You can contribute in many ways:
Types of Contributions
Report bugs at https://github.com/opencybersecurityalliance/firepit/issues.
If you are reporting a bug, please include:
Your operating system name and version.
Any details about your local setup that might be helpful in troubleshooting.
Detailed steps to reproduce the bug.
Look through the GitHub issues for bugs. Anything tagged with “bug” and “help wanted” is open to whoever wants to implement it.
Look through the GitHub issues for features. Anything tagged with “enhancement” and “help wanted” is open to whoever wants to implement it.

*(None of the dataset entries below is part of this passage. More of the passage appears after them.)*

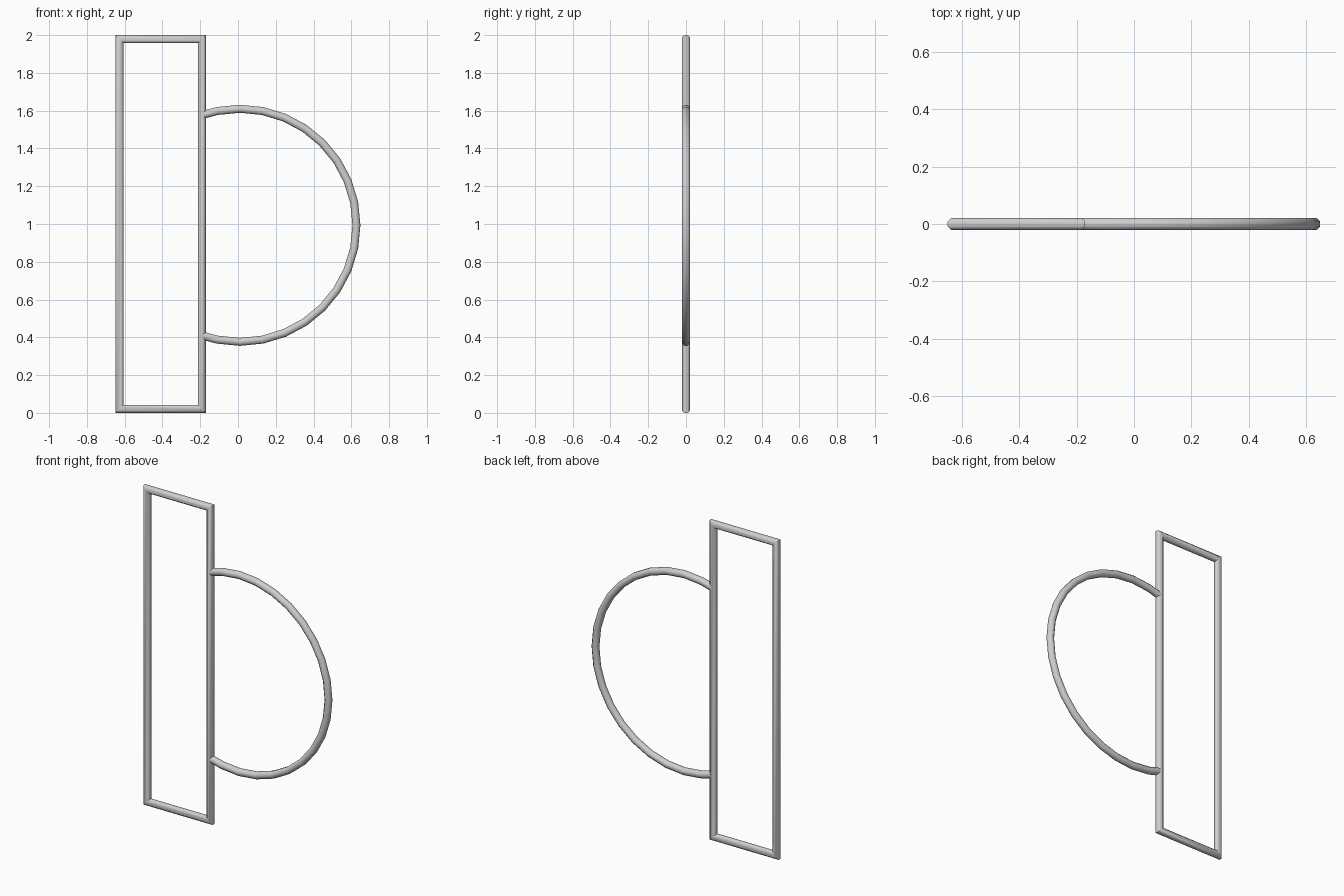
import bpy, bmesh, math
from mathutils import Vector

cube = bpy.data.objects.get("Cube")
if cube:
    bpy.data.objects.remove(cube, do_unlink=True)

TUBE = 0.021    # half thickness across the flats
SIDES = 8

metal = bpy.data.materials.new("light grey metal")
metal.use_nodes = True
grey = (0.62, 0.62, 0.62, 1)
metal.diffuse_color = grey
metal.node_tree.nodes["Principled BSDF"].inputs["Base Color"].default_value = grey


def tube(name, path, closed):
    """Sweep a smooth octagon along a path in the xz plane with mitred joints."""
    bm = bmesh.new()
    n = len(path)
    radius = TUBE / math.cos(math.pi / SIDES)
    rings = []
    for i, p in enumerate(path):
        before = path[i - 1] if closed or i > 0 else None
        after = path[(i + 1) % n] if closed or i < n - 1 else None
        d1 = (p - before).normalized() if before is not None else (after - p).normalized()
        d2 = (after - p).normalized() if after is not None else d1
        along = (d1 + d2).normalized()
        side = Vector((along.z, 0, -along.x)) / along.dot(d1)
        ring = []
        for k in range(SIDES):
            a = 2 * math.pi * (k + 0.5) / SIDES
            offset = side * math.cos(a) + Vector((0, 1, 0)) * math.sin(a)
            ring.append(bm.verts.new(p + offset * radius))
        rings.append(ring)
    for i in range(n if closed else n - 1):
        a, b = rings[i], rings[(i + 1) % n]
        for k in range(SIDES):
            j = (k + 1) % SIDES
            bm.faces.new((a[k], a[j], b[j], b[k]))
    if not closed:
        bm.faces.new(rings[0])
        bm.faces.new(rings[-1])
    bmesh.ops.recalc_face_normals(bm, faces=bm.faces)
    # Round shading along the tube, crisp mitres and end caps
    for f in bm.faces:
        f.smooth = True
    for e in bm.edges:
        e.smooth = e.calc_face_angle() < math.radians(50)
    mesh = bpy.data.meshes.new(name)
    bm.to_mesh(mesh)
    bm.free()
    mesh.materials.append(metal)
    obj = bpy.data.objects.new(name, mesh)
    bpy.context.collection.objects.link(obj)


# Tall rectangular frame
left, right = -0.628, -0.191
corners = [(left, TUBE), (right, TUBE), (right, 2 - TUBE), (left, 2 - TUBE)]
tube("rectangular_frame", [Vector((x, 0, z)) for x, z in corners], True)

# Round hoop whose open ends meet the frame's inner upright
centre, radius, step = Vector((0.01, 0, 0.993)), 0.617, math.pi / 16
angles = [i * step for i in range(-9, 10)]
end = math.acos((right - centre.x) / radius)
angles = [-end] + angles + [end]
tube("round_hoop",
     [centre + Vector((math.cos(a), 0, math.sin(a))) * radius for a in angles], False)
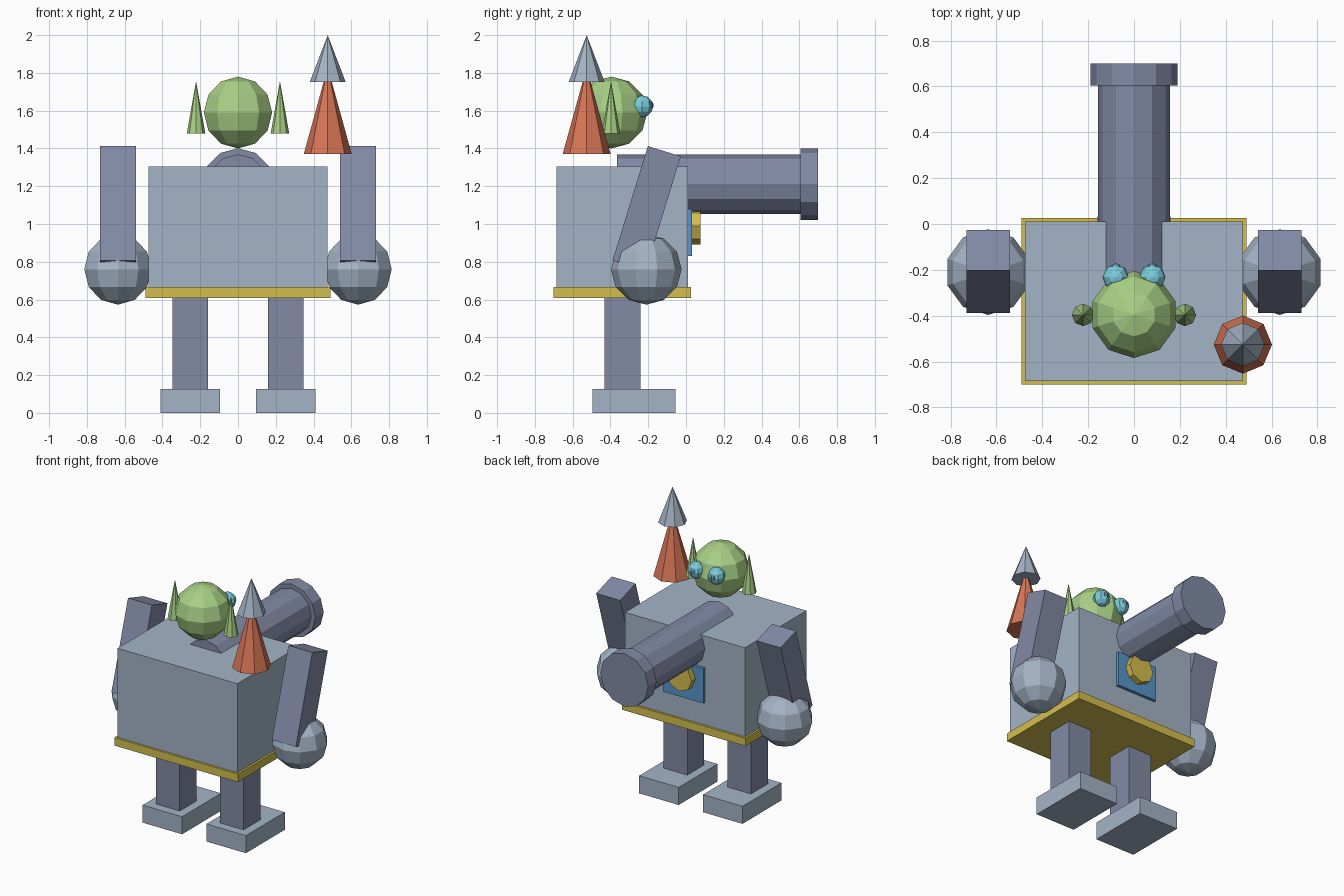
import bpy
import math

cube = bpy.data.objects.get("Cube")
if cube:
    bpy.data.objects.remove(cube, do_unlink=True)


def material(name, *rgb):
    """Flat material from 0-255 display values, stored as linear."""
    lin = [((c / 255 + 0.055) / 1.055) ** 2.4 for c in rgb] + [1.0]
    m = bpy.data.materials.new(name)
    m.use_nodes = True
    m.diffuse_color = lin
    bsdf = next(n for n in m.node_tree.nodes if n.type == 'BSDF_PRINCIPLED')
    bsdf.inputs["Base Color"].default_value = lin
    return m


LIGHT = material("light steel", 164, 180, 198)
DARK = material("dark steel", 130, 139, 166)
GOLD = material("gold", 212, 190, 78)
BLUE = material("panel blue", 88, 150, 200)
GREEN = material("skin green", 168, 208, 134)
CYAN = material("eye cyan", 122, 206, 220)
PUPIL = material("pupil slate", 105, 140, 170)
RUST = material("rust orange", 216, 118, 86)


def finish(name, mat):
    ob = bpy.context.object
    ob.name = ob.data.name = name
    ob.data.materials.append(mat)
    return ob


def box(name, mat, centre, size, tilt=0):
    bpy.ops.mesh.primitive_cube_add(size=1, location=centre, rotation=(tilt, 0, 0))
    ob = finish(name, mat)
    ob.scale = size
    return ob


def ball(name, mat, centre, radius, segments=10, rings=6):
    bpy.ops.mesh.primitive_uv_sphere_add(segments=segments, ring_count=rings,
                                         radius=radius, location=centre)
    return finish(name, mat)


def spike(name, mat, x, y, base, tip, radius, sides=8):
    bpy.ops.mesh.primitive_cone_add(vertices=sides, radius1=radius, radius2=0,
                                    depth=tip - base, location=(x, y, (base + tip) / 2))
    return finish(name, mat)


def tube(name, mat, y0, y1, z, radius, sides):
    """Cylinder lying along the y axis."""
    bpy.ops.mesh.primitive_cylinder_add(vertices=sides, radius=radius, depth=y1 - y0,
                                        location=(0, (y0 + y1) / 2, z),
                                        rotation=(math.pi / 2, 0, 0))
    return finish(name, mat)


# Body and belt
box("torso", LIGHT, (0, -0.337, 0.985), (0.95, 0.697, 0.64))
box("belt", GOLD, (0, -0.337, 0.638), (0.98, 0.727, 0.057))

# Chest panel and badge
box("chest_panel", BLUE, (0, 0.018, 0.955), (0.32, 0.03, 0.25))
tube("chest_badge", GOLD, 0.02, 0.077, 0.99, 0.098, 8)

# Cannon
tube("cannon_barrel", DARK, -0.365, 0.62, 1.211, 0.158, 12)
tube("cannon_muzzle", DARK, 0.605, 0.70, 1.211, 0.19, 12)

# Head
ball("head", GREEN, (0, -0.395, 1.59), 0.19)

# Mirrored parts
for side, s in (("left", 1), ("right", -1)):
    box(side + "_leg", DARK, (s * 0.253, -0.337, 0.37), (0.187, 0.19, 0.5))
    box(side + "_foot", LIGHT, (s * 0.253, -0.275, 0.063), (0.313, 0.44, 0.126))
    box(side + "_arm", DARK, (s * 0.636, -0.208, 1.083), (0.19, 0.183, 0.633), -0.3)
    ball(side + "_hand", LIGHT, (s * 0.636, -0.21, 0.76), 0.187)
    spike(side + "_ear", GREEN, s * 0.222, -0.397, 1.48, 1.757, 0.049)
    ball(side + "_eye", CYAN, (s * 0.08, -0.232, 1.623), 0.058, 8)
    ball(side + "_pupil", PUPIL, (s * 0.08, -0.196, 1.628), 0.025, 8)

# Shoulder spire
spike("spire_base", RUST, 0.475, -0.526, 1.37, 1.83, 0.127)
spike("spire_tip", LIGHT, 0.475, -0.526, 1.752, 2.0, 0.095)
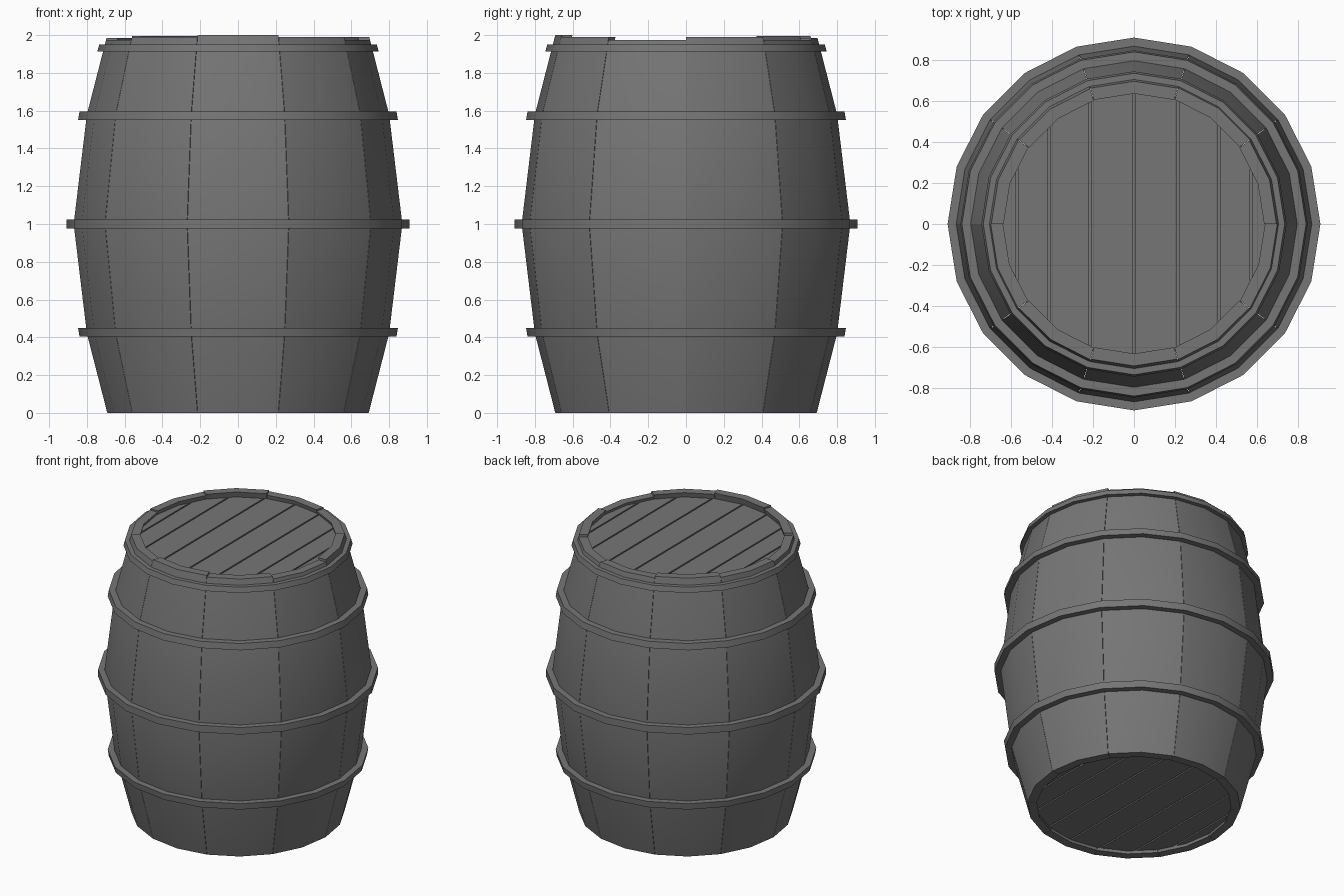
import bpy, bmesh
from math import sin, cos, radians

if "Cube" in bpy.data.objects:
    bpy.data.objects.remove(bpy.data.objects["Cube"])

SIDES = 20
PROFILE = [(0.0, 0.692), (0.42, 0.80), (1.0, 0.87), (1.58, 0.80), (2.0, 0.692)]
WALL = 0.06

DARK = bpy.data.materials.new("dark_grey")
DARK.diffuse_color = (0.18, 0.18, 0.18, 1.0)
DARK.use_nodes = True
DARK.node_tree.nodes["Principled BSDF"].inputs["Base Color"].default_value = DARK.diffuse_color


def radius_at(z):
    for (z0, r0), (z1, r1) in zip(PROFILE, PROFILE[1:]):
        if z <= z1:
            return r0 + (r1 - r0) * (z - z0) / (z1 - z0)
    return PROFILE[-1][1]


def finish(name, bm):
    bmesh.ops.recalc_face_normals(bm, faces=bm.faces)
    mesh = bpy.data.meshes.new(name)
    bm.to_mesh(mesh)
    bm.free()
    for p in mesh.polygons:
        p.use_smooth = True
    mesh.set_sharp_from_angle(angle=radians(30))
    mesh.materials.append(DARK)
    obj = bpy.data.objects.new(name, mesh)
    bpy.context.collection.objects.link(obj)
    return obj


def sweep(name, section, angles, closed):
    """Revolve a closed (radius, z) section through the given angles."""
    bm = bmesh.new()
    rings = [[bm.verts.new((r * cos(radians(a)), r * sin(radians(a)), z))
              for r, z in section] for a in angles]
    n = len(section)
    pairs = list(zip(rings, rings[1:]))
    if closed:
        pairs.append((rings[-1], rings[0]))
    else:
        bm.faces.new(rings[0])
        bm.faces.new(rings[-1])
    for a, b in pairs:
        for i in range(n):
            j = (i + 1) % n
            bm.faces.new((a[i], a[j], b[j], b[i]))
    return finish(name, bm)


# Staves: ten curved boards, slightly uneven at the top
TOPS = [1.99, 1.975, 1.985, 1.995, 1.985, 1.975, 1.99, 2.0, 1.99, 1.975]
for k, top in enumerate(TOPS):
    levels = [z for z, _ in PROFILE[:-1]] + [top]
    outer = [(radius_at(z), z) for z in levels]
    inner = [(r - WALL, z) for r, z in reversed(outer)]
    gap = 0.08
    sweep(f"stave_{k + 1}", outer + inner,
          [36 * k + gap, 36 * k + 18, 36 * (k + 1) - gap], False)

# Hoops: four metal bands following the barrel wall
for name, z0, z1, thick in [("lower_hoop", 0.405, 0.45, 0.043),
                            ("middle_hoop", 0.975, 1.025, 0.042),
                            ("upper_hoop", 1.55, 1.595, 0.043),
                            ("top_hoop", 1.913, 1.95, 0.03)]:
    r0, r1 = radius_at(z0), radius_at(z1)
    section = [(r0 - 0.01, z0), (r0 + thick, z0), (r1 + thick, z1), (r1 - 0.01, z1)]
    sweep(name, section, [18 * i for i in range(SIDES)], True)

# Lid and base: parallel planks cut from a twenty-sided disc
CUTS = [-0.70, -0.57, -0.415, -0.215, 0.0, 0.215, 0.415, 0.57, 0.70]


def planks(name, z, thickness, radius):
    for i, (x0, x1) in enumerate(zip(CUTS, CUTS[1:])):
        bm = bmesh.new()
        rim = [bm.verts.new((radius * cos(radians(18 * k)),
                             radius * sin(radians(18 * k)), z)) for k in range(SIDES)]
        bm.faces.new(rim)
        for x, side in ((x0 + 0.005, -1), (x1 - 0.005, 1)):
            bmesh.ops.bisect_plane(bm, geom=bm.verts[:] + bm.edges[:] + bm.faces[:],
                                   plane_co=(x, 0, 0), plane_no=(side, 0, 0),
                                   clear_outer=True)
        ext = bmesh.ops.extrude_face_region(bm, geom=bm.faces[:], use_keep_orig=True)
        for v in ext["geom"]:
            if isinstance(v, bmesh.types.BMVert):
                v.co.z += thickness
        finish(f"{name}_plank_{i + 1}", bm)


def backing(name, z):
    """Thin disc that closes the gaps behind the planks."""
    bm = bmesh.new()
    bm.faces.new([bm.verts.new((0.65 * cos(radians(18 * k)),
                                0.65 * sin(radians(18 * k)), z)) for k in range(SIDES)])
    finish(name, bm)


planks("lid", 1.91, 0.045, 0.645)
backing("lid_backing", 1.93)
planks("base", 0.025, 0.045, 0.645)
backing("base_backing", 0.045)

firepit could always use more documentation, whether as part of the official firepit docs, in docstrings, or even on the web in blog posts, articles, and such.
The best way to send feedback is to file an issue at https://github.com/opencybersecurityalliance/firepit/issues.
If you are proposing a feature:
Explain in detail how it would work.
Keep the scope as narrow as possible, to make it easier to implement.
Remember that this is a volunteer-driven project, and that contributions are welcome :)
Ready to contribute? Here’s how to set up firepit for local development.
Fork the firepit repo on GitHub.
Clone your fork locally:
$ git clone firstname.lastname@example.org:your_name_here/firepit.git
Install your local copy into a virtualenv. Assuming you have pyenv installed, this is how you set up your fork for local development:
$ cd firepit/ $ pyenv virtualenv python-3.9.2 firepit $ pyenv local firepit $ make setup
Create a branch for local development:
$ git checkout -b name-of-your-bugfix-or-feature
Now you can make your changes locally.
When you’re done making changes, check that your changes pass linting and the tests (this will be done automatically with a git pre-commit hook):
$ make lint $ make test
Commit your changes and push your branch to GitHub:
$ git add . $ git commit -m "Your detailed description of your changes." $ git push origin name-of-your-bugfix-or-feature
Submit a pull request through the GitHub website.
Request a review from one of the maintainers.
Pull Request Guidelines
Before you submit a pull request, check that it meets these guidelines:
The pull request should include tests.
If the pull request adds functionality, the docs should be updated. Put your new functionality into a function with a docstring, and add the feature to the list in README.rst.
The pull request should work for Python 3.8, 3.9, 3.10, and 3.11. There is a GitHub workflow that will check for this automatically.
All contributions must be covered by a Contributor’s License Agreement (CLA) and Entity CLA (if you are contributing on behalf of your employer). You will get a prompt to sign CLA when you submit your first PR.
To run a subset of tests:
$ pytest tests/test_storage.py
$ pytest -k test_something...
A reminder for the maintainers on how to release. Make sure all your changes are committed (including an entry in HISTORY.rst). Then run:
$ bump2version patch # possible: major / minor / patch $ git push $ git push --tags